The European Union's top court ruled that the British government may reverse its decision to leave the EU without consulting other member states.
It's a decision welcomed by those campaigning to stop Brexit.
In an emergency judgment delivered just a day before the British parliament is due to vote on a Brexit deal agreed with the EU by Prime Minister Theresa May, the Court of Justice (ECJ) said: "The United Kingdom is free to revoke unilaterally the notification of its intention to withdraw from the EU."
The ruling is in line with an opinion delivered last week by a Court legal adviser. That had boosted the hopes of British Brexit opponents that a new referendum could be held that would prevent Britain's scheduled departure on March 29, 2019.
May faces heavy opposition in parliament to her Brexit deal and many expect her quest for approval to be defeated, setting up further tense talks with the EU when she goes to Brussels on Thursday for a summit of national leaders.
Alyn Smith, a Scottish nationalist member of the European Parliament and one of those Brexit opponents who raised the case seeking clarification of Article 50 of the EU treaty to the European Union's supreme court in Luxembourg said:
"Today's ruling sends a clear message to UK MPs ahead of tomorrow's vote that there is a way out of this mess. A light at the end of the tunnel for the economy, for jobs and for the UK's standing on the world stage. Now it's up to the UK.
"If the UK chooses to change their minds on Brexit, then revoking Article 50 is an option and the European side should make every effort to welcome the UK back with open arms."

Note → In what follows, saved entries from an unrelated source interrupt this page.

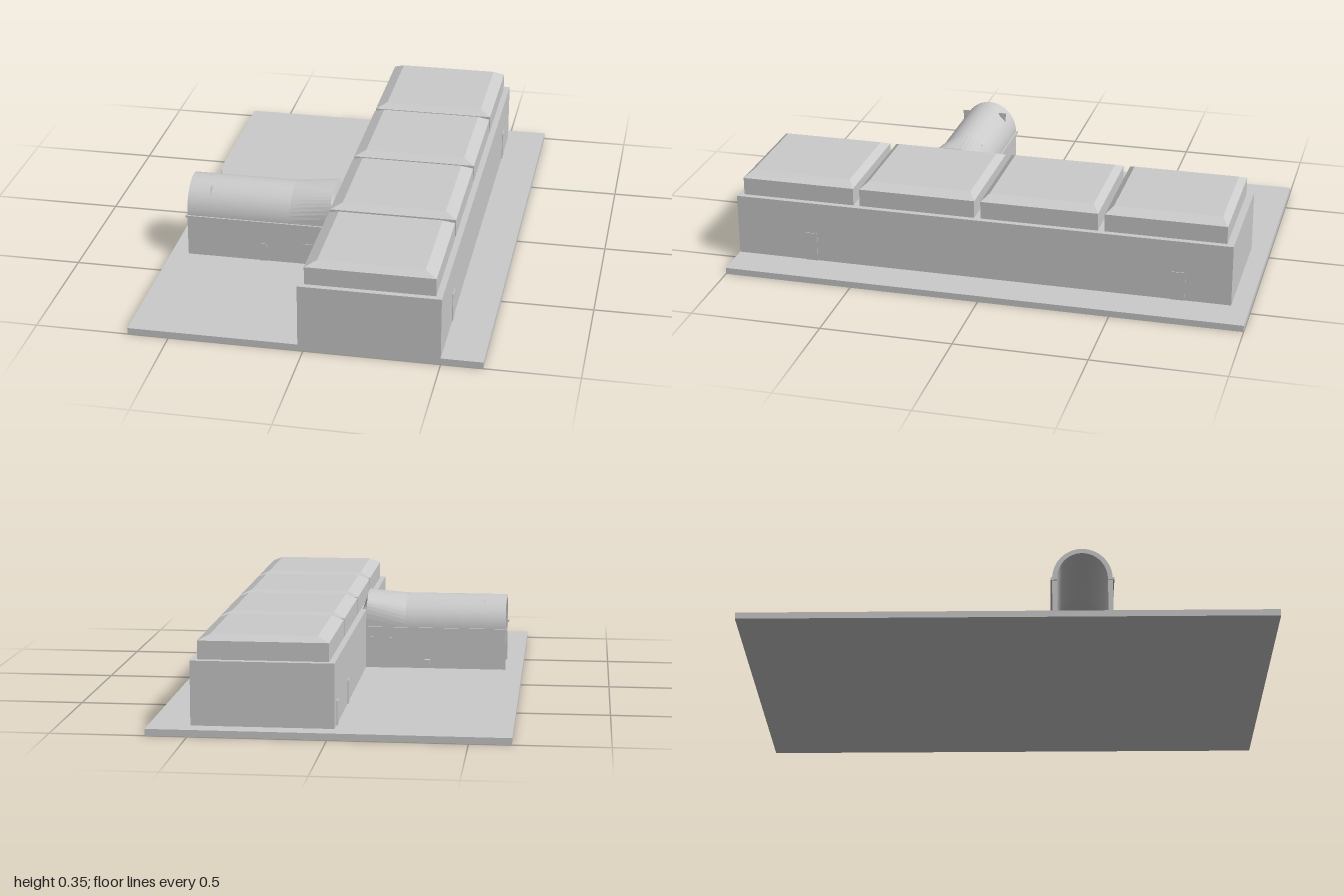
import * as THREE from 'three';

const material = new THREE.MeshStandardMaterial({ color: 0xcccccc, flatShading: true, side: THREE.DoubleSide });
const smooth = new THREE.MeshStandardMaterial({ color: 0xcccccc, side: THREE.DoubleSide });

// Box given by its limits on each axis
function box(name, [x0, x1], [y0, y1], [z0, z1]) {
  const geometry = new THREE.BoxGeometry(x1 - x0, y1 - y0, z1 - z0);
  geometry.translate((x0 + x1) / 2, (y0 + y1) / 2, (z0 + z1) / 2);
  const mesh = new THREE.Mesh(geometry, material);
  mesh.name = name;
  return mesh;
}

// Box whose top face is drawn in to make bevelled edges
function bevelCap(name, xs, ys, zs, insetX, insetZ) {
  const mesh = box(name, xs, ys, zs);
  const p = mesh.geometry.attributes.position;
  const cx = (xs[0] + xs[1]) / 2, cz = (zs[0] + zs[1]) / 2;
  const middle = (ys[0] + ys[1]) / 2;
  for (let i = 0; i < p.count; i++) {
    if (p.getY(i) < middle) continue;
    p.setX(i, p.getX(i) - Math.sign(p.getX(i) - cx) * insetX);
    p.setZ(i, p.getZ(i) - Math.sign(p.getZ(i) - cz) * insetZ);
  }
  mesh.geometry.computeVertexNormals();
  return mesh;
}

// Skin through cross-sections with equal point counts
function loft(name, sections) {
  const n = sections[0].length, index = [];
  for (let s = 0; s < sections.length - 1; s++) {
    for (let i = 0; i < n - 1; i++) {
      const a = s * n + i, b = a + n;
      index.push(a, a + 1, b, b, a + 1, b + 1);
    }
  }
  const geometry = new THREE.BufferGeometry().setFromPoints(sections.flat());
  geometry.setIndex(index);
  geometry.computeVertexNormals();
  const mesh = new THREE.Mesh(geometry, material);
  mesh.name = name;
  return mesh;
}

const GROUND = 0.025, EAVE = 0.19, MID = 0.278, HALF = 0.113;

function createHall() {
  const hall = new THREE.Group();
  hall.name = 'hall';
  hall.add(box('hallWalls', [-0.02, 0.5], [GROUND, 0.262], [-0.93, 1]));
  // Four raised roof blocks
  for (const z of [[-0.903, -0.443], [-0.418, 0.034], [0.058, 0.511], [0.536, 0.978]]) {
    hall.add(box('roofBlock', [0.002, 0.477], [0.262, 0.33], z));
    hall.add(bevelCap('roofCap', [0.002, 0.477], [0.33, 0.35], z, 0.043, 0.026));
  }
  // Doors along both long sides
  for (const z of [0.705, -0.73]) {
    hall.add(box('sideDoor', [0.499, 0.503], [GROUND, 0.138], [z - 0.026, z + 0.026]));
  }
  for (const z of [-0.85, -0.5, 0.69]) {
    hall.add(box('yardDoor', [-0.024, -0.019], [GROUND, 0.115], [z - 0.023, z + 0.023]));
  }
  return hall;
}

function createPassage() {
  const passage = new THREE.Group();
  passage.name = 'entrancePassage';

  // Hollow barrel vault
  const arch = new THREE.Shape();
  arch.absellipse(0, 0, HALF, 0.125, 0, Math.PI, false);
  arch.absellipse(0, 0, HALF - 0.018, 0.107, Math.PI, 0, true);
  const vaultGeometry = new THREE.ExtrudeGeometry(arch, { depth: 0.405, bevelEnabled: false, curveSegments: 24 });
  vaultGeometry.rotateY(-Math.PI / 2).translate(-0.18, EAVE, MID);
  const vault = new THREE.Mesh(vaultGeometry, smooth);
  vault.name = 'vault';
  passage.add(vault);

  // Vault squares off as it meets the hall, then folds down to the hall top
  const section = (x, height, power, top) => Array.from({ length: 25 }, (_, i) => {
    const a = Math.PI * i / 24, c = Math.cos(a);
    const y = EAVE + height * Math.pow(Math.abs(Math.sin(a)), power);
    return new THREE.Vector3(x, Math.min(y, top), MID + HALF * Math.sign(c) * Math.pow(Math.abs(c), power));
  });
  passage.add(loft('vaultJunction', [
    section(-0.18, 0.125, 1, 1), section(-0.022, 0.134, 0.65, 1), section(-0.004, 0.134, 0.65, 0.26),
  ]));

  for (const side of [-1, 1]) {
    const across = (a, b) => [a, b].map((d) => MID + side * d).sort((p, q) => p - q);
    passage.add(box('passageWall', [-0.585, -0.02], [GROUND, EAVE], across(HALF - 0.018, HALF)));
    passage.add(box('eaveStrip', [-0.591, -0.02], [0.183, 0.192], across(HALF - 0.018, HALF + 0.006)));
    // Small triangular fins on the vault
    const fin = loft('vaultFin', [
      [new THREE.Vector3(-0.495, 0.26, MID + side * 0.09), new THREE.Vector3(-0.495, 0.305, MID + side * 0.092)],
      [new THREE.Vector3(-0.495, 0.29, MID + side * 0.066), new THREE.Vector3(-0.495, 0.305, MID + side * 0.06)],
    ]);
    passage.add(fin);
  }

  // Doors, framed panel and wall box
  const front = MID + HALF, back = MID - HALF;
  passage.add(box('smallDoor', [-0.3, -0.272], [GROUND, 0.097], [front - 0.001, front + 0.003]));
  passage.add(box('largeDoor', [-0.128, -0.092], [GROUND, 0.112], [front - 0.001, front + 0.003]));
  passage.add(box('backPanel', [-0.125, -0.035], [GROUND, 0.15], [back - 0.004, back + 0.001]));
  passage.add(box('wallBox', [-0.28, -0.258], [0.04, 0.062], [back - 0.015, back + 0.001]));
  return passage;
}

export function createModel() {
  const model = new THREE.Group();
  model.name = 'building';
  model.add(box('groundSlab', [-0.653, 0.653], [0, GROUND], [-1, 1]));
  model.add(createHall(), createPassage());
  return model;
}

May's environment minister Michael Gove, who campaigned for Brexit, dismissed the ruling by repeating the government's insistence that it would not reverse its decision to leave.Published: by Radio NewsHub